Sultan Shamshuddin Muhammad Shah Ghazi , after conquering Chittagong in 1554 , ordered his generals to proceed further south into Arakan the same year. The generals, in obedience to the king's command, carried their victorious banner into Arakan and forced the Arakanese king to submit to the authority of Afghan Sultan of Bengal. To commemorate his victory over Arakan, Shamsuddin Abu Muzaffar Mohammad Shah ordered striking of coins in Arakan in 962 A.H.(1554-1555). A few of these coins minted by the Afghan Sultan in Arakan, are preserved in the London British Museum.The coins are similar to those published by eminent numismatists Marsden, Lane Pole and Wright. Whether he appointed an Afghan governor in Arakan or could be make any appreciable change in Arakanese government or was he simply satisfied with the submission of Arakan king as a vassal , is not known.

The successor of Mohammad Shah, Giyathuddin Bahadur Shah (1555-60) also struck coins in his name in Arakan proving that Arakan remained under the effective control of Bengal Sultan till 1560. Two more kings, Saw Hla (1555-1564) and Min Sekkya (1564- 1571) ascended the throne of Arakan, according to Arakanese chronicles.

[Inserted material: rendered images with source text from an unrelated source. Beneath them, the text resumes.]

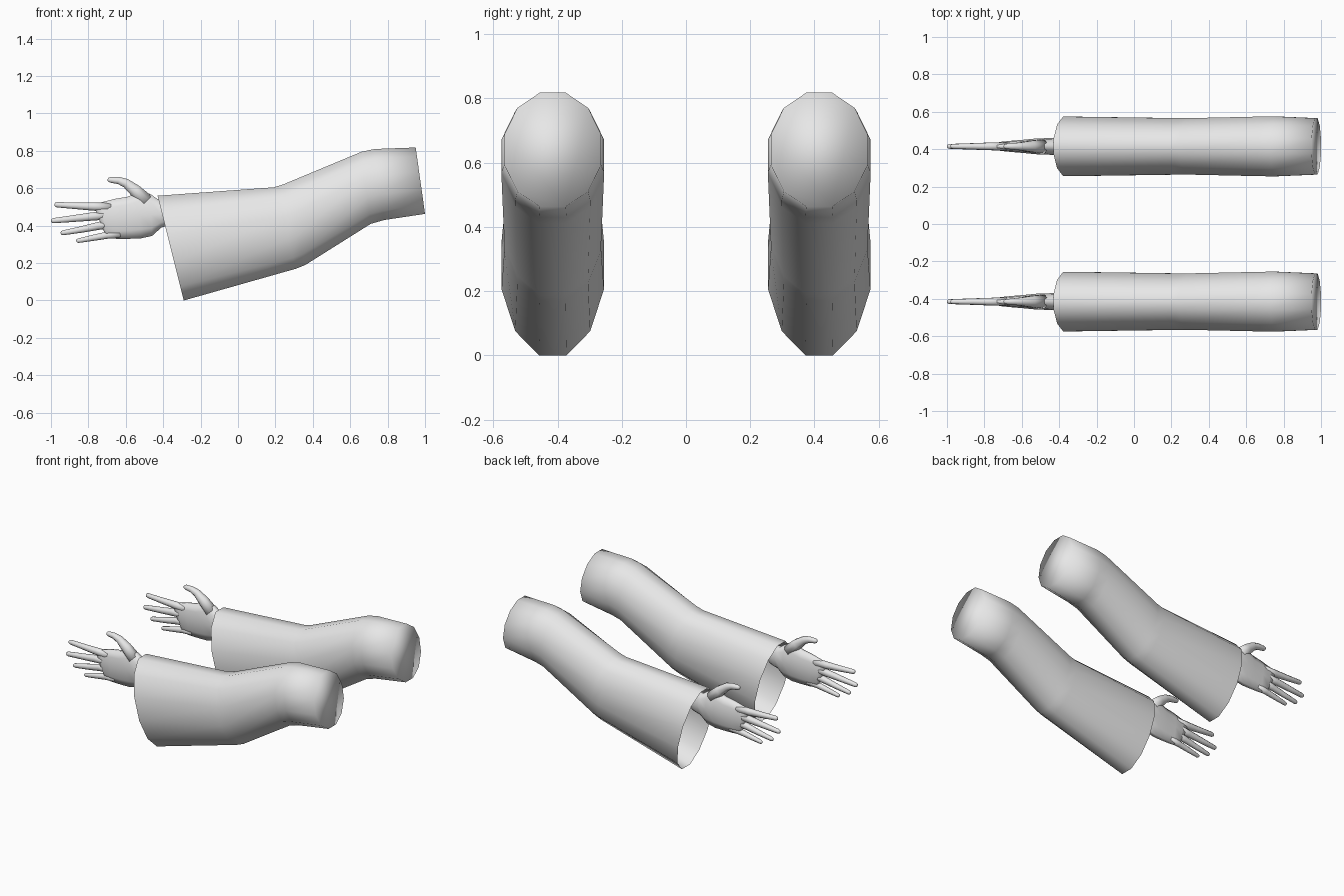
import bpy, bmesh, math
from mathutils import Vector

if "Cube" in bpy.data.objects:
    bpy.data.objects.remove(bpy.data.objects["Cube"])

grey = bpy.data.materials.new("plain_grey")
grey.diffuse_color = (0.8, 0.8, 0.8, 1)
grey.use_nodes = True
grey.node_tree.nodes["Principled BSDF"].inputs["Base Color"].default_value = grey.diffuse_color
ARM_Y = 0.415  # distance of each arm from the middle


def loft(name, rings, sides, side, cap_start=True, cap_end=True):
    """Skin oval rings, each given as upper (x, z), lower (x, z), half width."""
    bm = bmesh.new()
    k = 1 / math.cos(math.pi / sides)  # flat top and bottom facets touch the given points
    loops = []
    for (ux, uz), (lx, lz), w in rings:
        mid = Vector(((ux + lx) / 2, 0, (uz + lz) / 2))
        half = Vector(((ux - lx) / 2, 0, (uz - lz) / 2)) * k
        loop = []
        for i in range(sides):
            a = 2 * math.pi * (i + 0.5) / sides
            p = mid + half * math.cos(a) + Vector((0, w * math.sin(a), 0))
            loop.append(bm.verts.new((p.x, p.y + side * ARM_Y, p.z)))
        loops.append(loop)
    for a, b in zip(loops, loops[1:]):
        for i in range(sides):
            j = (i + 1) % sides
            bm.faces.new((a[i], a[j], b[j], b[i]))
    if cap_start:
        bm.faces.new(loops[0])
    if cap_end:
        bm.faces.new(loops[-1])
    bmesh.ops.recalc_face_normals(bm, faces=bm.faces)
    for f in bm.faces:
        f.smooth = True
    me = bpy.data.meshes.new(name)
    bm.to_mesh(me)
    bm.free()
    me.materials.append(grey)
    ob = bpy.data.objects.new(name, me)
    bpy.context.collection.objects.link(ob)
    return ob


def finger(name, path, side):
    """Tapered tube along (x, z, radius) points with a rounded tip."""
    (x0, z0, _), (x1, z1, r) = path[-2:]
    d = Vector((x1 - x0, z1 - z0)).normalized()
    path = path + [(x1 + d.x * r * 0.7, z1 + d.y * r * 0.7, r * 0.75),
                   (x1 + d.x * r, z1 + d.y * r, r * 0.3)]
    rings = []
    for i, (x, z, r) in enumerate(path):
        a, b = path[max(i - 1, 0)], path[min(i + 1, len(path) - 1)]
        t = Vector((b[0] - a[0], b[1] - a[1])).normalized()
        n = Vector((t.y, -t.x)) * r
        rings.append(((x + n.x, z + n.y), (x - n.x, z - n.y), r))
    loft(name, rings, 8, side)


# Sleeve: open cuff, bent elbow, closed shoulder end
SLEEVE = [
    ((-0.43, 0.56), (-0.29, 0.0), 0.165),
    ((0.19, 0.605), (0.31, 0.17), 0.156),
    ((0.24, 0.62), (0.36, 0.19), 0.156),
    ((0.66, 0.795), (0.71, 0.41), 0.165),
    ((0.73, 0.81), (0.78, 0.43), 0.166),
    ((0.95, 0.818), (1.0, 0.463), 0.156),
]
# Palm from the wrist to the knuckles
PALM = [
    ((-0.36, 0.53), (-0.36, 0.405), 0.048),
    ((-0.42, 0.535), (-0.41, 0.39), 0.047),
    ((-0.47, 0.57), (-0.46, 0.345), 0.044),
    ((-0.53, 0.58), (-0.52, 0.332), 0.042),
    ((-0.59, 0.555), (-0.58, 0.33), 0.036),
    ((-0.66, 0.543), (-0.65, 0.33), 0.030),
    ((-0.73, 0.525), (-0.70, 0.335), 0.024),
    ((-0.77, 0.505), (-0.72, 0.375), 0.016),
]
FINGERS = {
    "thumb": [(-0.49, 0.53, 0.040), (-0.55, 0.588, 0.033), (-0.60, 0.628, 0.024),
              (-0.64, 0.642, 0.019), (-0.682, 0.645, 0.015)],
    "index_finger": [(-0.68, 0.50, 0.024), (-0.77, 0.502, 0.022),
                     (-0.86, 0.506, 0.018), (-0.968, 0.512, 0.014)],
    "middle_finger": [(-0.68, 0.458, 0.024), (-0.78, 0.449, 0.022),
                      (-0.88, 0.438, 0.018), (-0.986, 0.427, 0.014)],
    "ring_finger": [(-0.66, 0.413, 0.024), (-0.75, 0.398, 0.021),
                    (-0.84, 0.379, 0.017), (-0.935, 0.362, 0.013)],
    "little_finger": [(-0.63, 0.357, 0.023), (-0.70, 0.349, 0.019),
                      (-0.78, 0.334, 0.016), (-0.853, 0.32, 0.012)],
}

for side, label in ((-1, "front"), (1, "back")):
    loft(label + "_sleeve", SLEEVE, 12, side, cap_start=False)
    loft(label + "_palm", PALM, 10, side)
    for part, path in FINGERS.items():
        finger(label + "_" + part, path, side)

If the assertion of Arakanese chronicles were true, Saw Hla and Min Sekkya must have been vassal kings under Bengal Sultan. But how long the Afghan  rulers after Bahadur Shah's death could hold on Arakan given the internal political crisis in Bengal remains in the dark.



Shams al-Din Muhammad Ghazi (1552-1555 AD). Silver Rupee Arakan mint, dated AH 962 (1554/55 AD). AR, 11.46g. Obv. Legend with Muhammad Ghazi’s titles, date below. Rev. Kalima, mint name Arakan in margin










References: 

1-  The coins of the Muhammadan states of India in the British museum
2-   Chittagong under the Pathan Rule in Bengal by Muhammad Rahim
3-  A History of Arakan by M Yunus